-------- Records provided --------

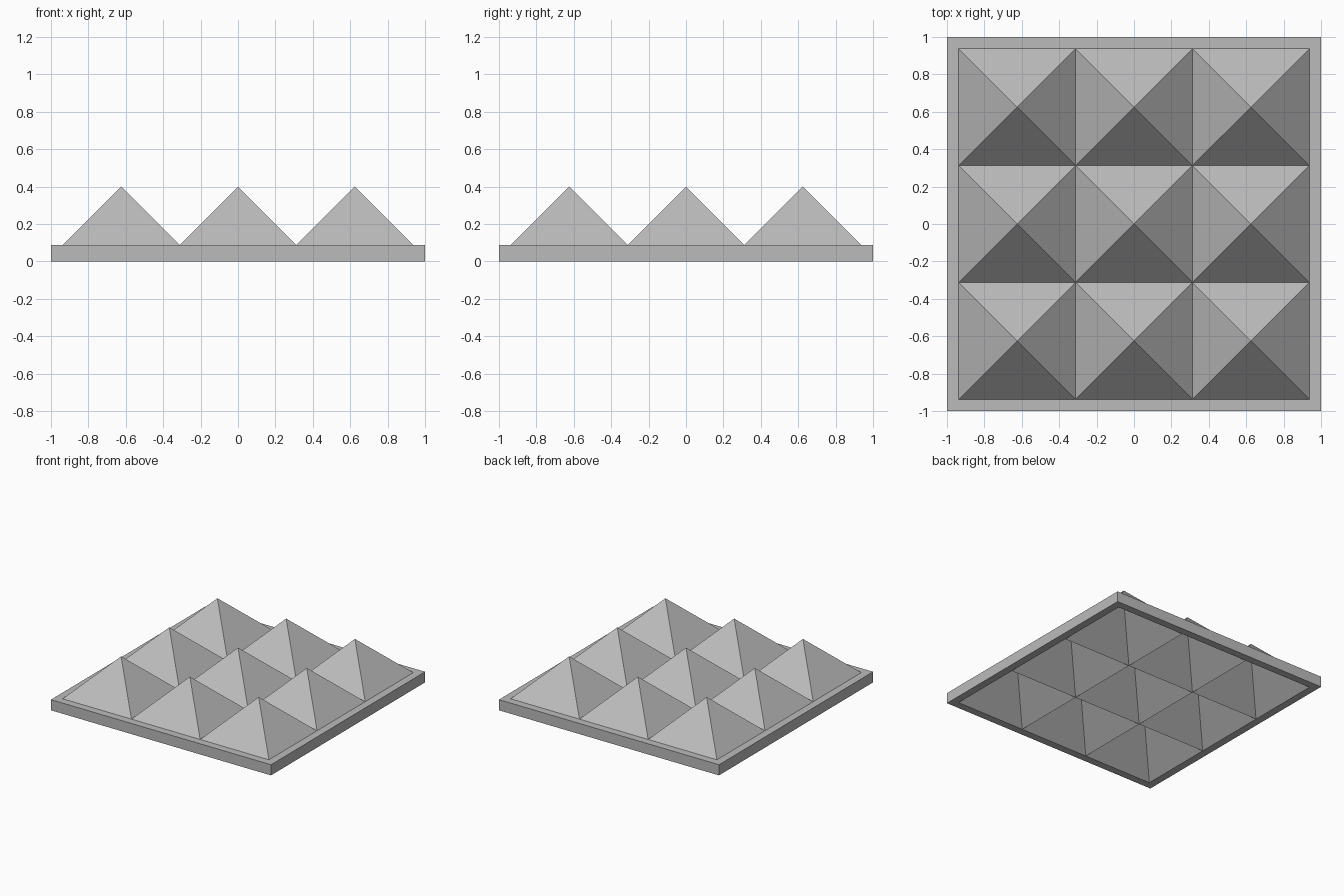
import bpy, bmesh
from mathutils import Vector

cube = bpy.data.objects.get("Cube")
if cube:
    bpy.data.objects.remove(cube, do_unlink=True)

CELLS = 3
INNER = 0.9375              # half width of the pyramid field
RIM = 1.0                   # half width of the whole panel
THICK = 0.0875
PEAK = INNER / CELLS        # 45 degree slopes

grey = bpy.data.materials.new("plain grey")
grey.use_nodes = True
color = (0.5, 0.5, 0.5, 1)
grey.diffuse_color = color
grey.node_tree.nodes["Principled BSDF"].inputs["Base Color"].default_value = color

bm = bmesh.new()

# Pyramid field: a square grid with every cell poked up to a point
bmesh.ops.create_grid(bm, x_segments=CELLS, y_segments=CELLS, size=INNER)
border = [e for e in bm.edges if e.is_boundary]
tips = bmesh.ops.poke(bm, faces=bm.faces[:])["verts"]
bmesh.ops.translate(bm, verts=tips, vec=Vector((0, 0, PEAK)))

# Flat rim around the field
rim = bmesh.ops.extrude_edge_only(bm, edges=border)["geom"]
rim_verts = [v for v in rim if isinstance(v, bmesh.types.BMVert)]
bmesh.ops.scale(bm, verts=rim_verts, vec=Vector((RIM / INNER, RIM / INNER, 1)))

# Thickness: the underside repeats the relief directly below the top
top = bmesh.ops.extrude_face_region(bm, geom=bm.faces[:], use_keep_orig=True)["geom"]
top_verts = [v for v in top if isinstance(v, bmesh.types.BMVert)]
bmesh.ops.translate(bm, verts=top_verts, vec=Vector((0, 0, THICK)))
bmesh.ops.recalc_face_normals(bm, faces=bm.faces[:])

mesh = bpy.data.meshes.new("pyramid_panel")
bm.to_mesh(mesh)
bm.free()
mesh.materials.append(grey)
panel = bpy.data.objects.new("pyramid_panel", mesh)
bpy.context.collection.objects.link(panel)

--------

• Task statement:
Print the material in full and exactly, minus the pictures.

• Completed exercise:
import bpy, bmesh
from mathutils import Vector

cube = bpy.data.objects.get("Cube")
if cube:
    bpy.data.objects.remove(cube, do_unlink=True)

CELLS = 3
INNER = 0.9375              # half width of the pyramid field
RIM = 1.0                   # half width of the whole panel
THICK = 0.0875
PEAK = INNER / CELLS        # 45 degree slopes

grey = bpy.data.materials.new("plain grey")
grey.use_nodes = True
color = (0.5, 0.5, 0.5, 1)
grey.diffuse_color = color
grey.node_tree.nodes["Principled BSDF"].inputs["Base Color"].default_value = color

bm = bmesh.new()

# Pyramid field: a square grid with every cell poked up to a point
bmesh.ops.create_grid(bm, x_segments=CELLS, y_segments=CELLS, size=INNER)
border = [e for e in bm.edges if e.is_boundary]
tips = bmesh.ops.poke(bm, faces=bm.faces[:])["verts"]
bmesh.ops.translate(bm, verts=tips, vec=Vector((0, 0, PEAK)))

# Flat rim around the field
rim = bmesh.ops.extrude_edge_only(bm, edges=border)["geom"]
rim_verts = [v for v in rim if isinstance(v, bmesh.types.BMVert)]
bmesh.ops.scale(bm, verts=rim_verts, vec=Vector((RIM / INNER, RIM / INNER, 1)))

# Thickness: the underside repeats the relief directly below the top
top = bmesh.ops.extrude_face_region(bm, geom=bm.faces[:], use_keep_orig=True)["geom"]
top_verts = [v for v in top if isinstance(v, bmesh.types.BMVert)]
bmesh.ops.translate(bm, verts=top_verts, vec=Vector((0, 0, THICK)))
bmesh.ops.recalc_face_normals(bm, faces=bm.faces[:])

mesh = bpy.data.meshes.new("pyramid_panel")
bm.to_mesh(mesh)
bm.free()
mesh.materials.append(grey)
panel = bpy.data.objects.new("pyramid_panel", mesh)
bpy.context.collection.objects.link(panel)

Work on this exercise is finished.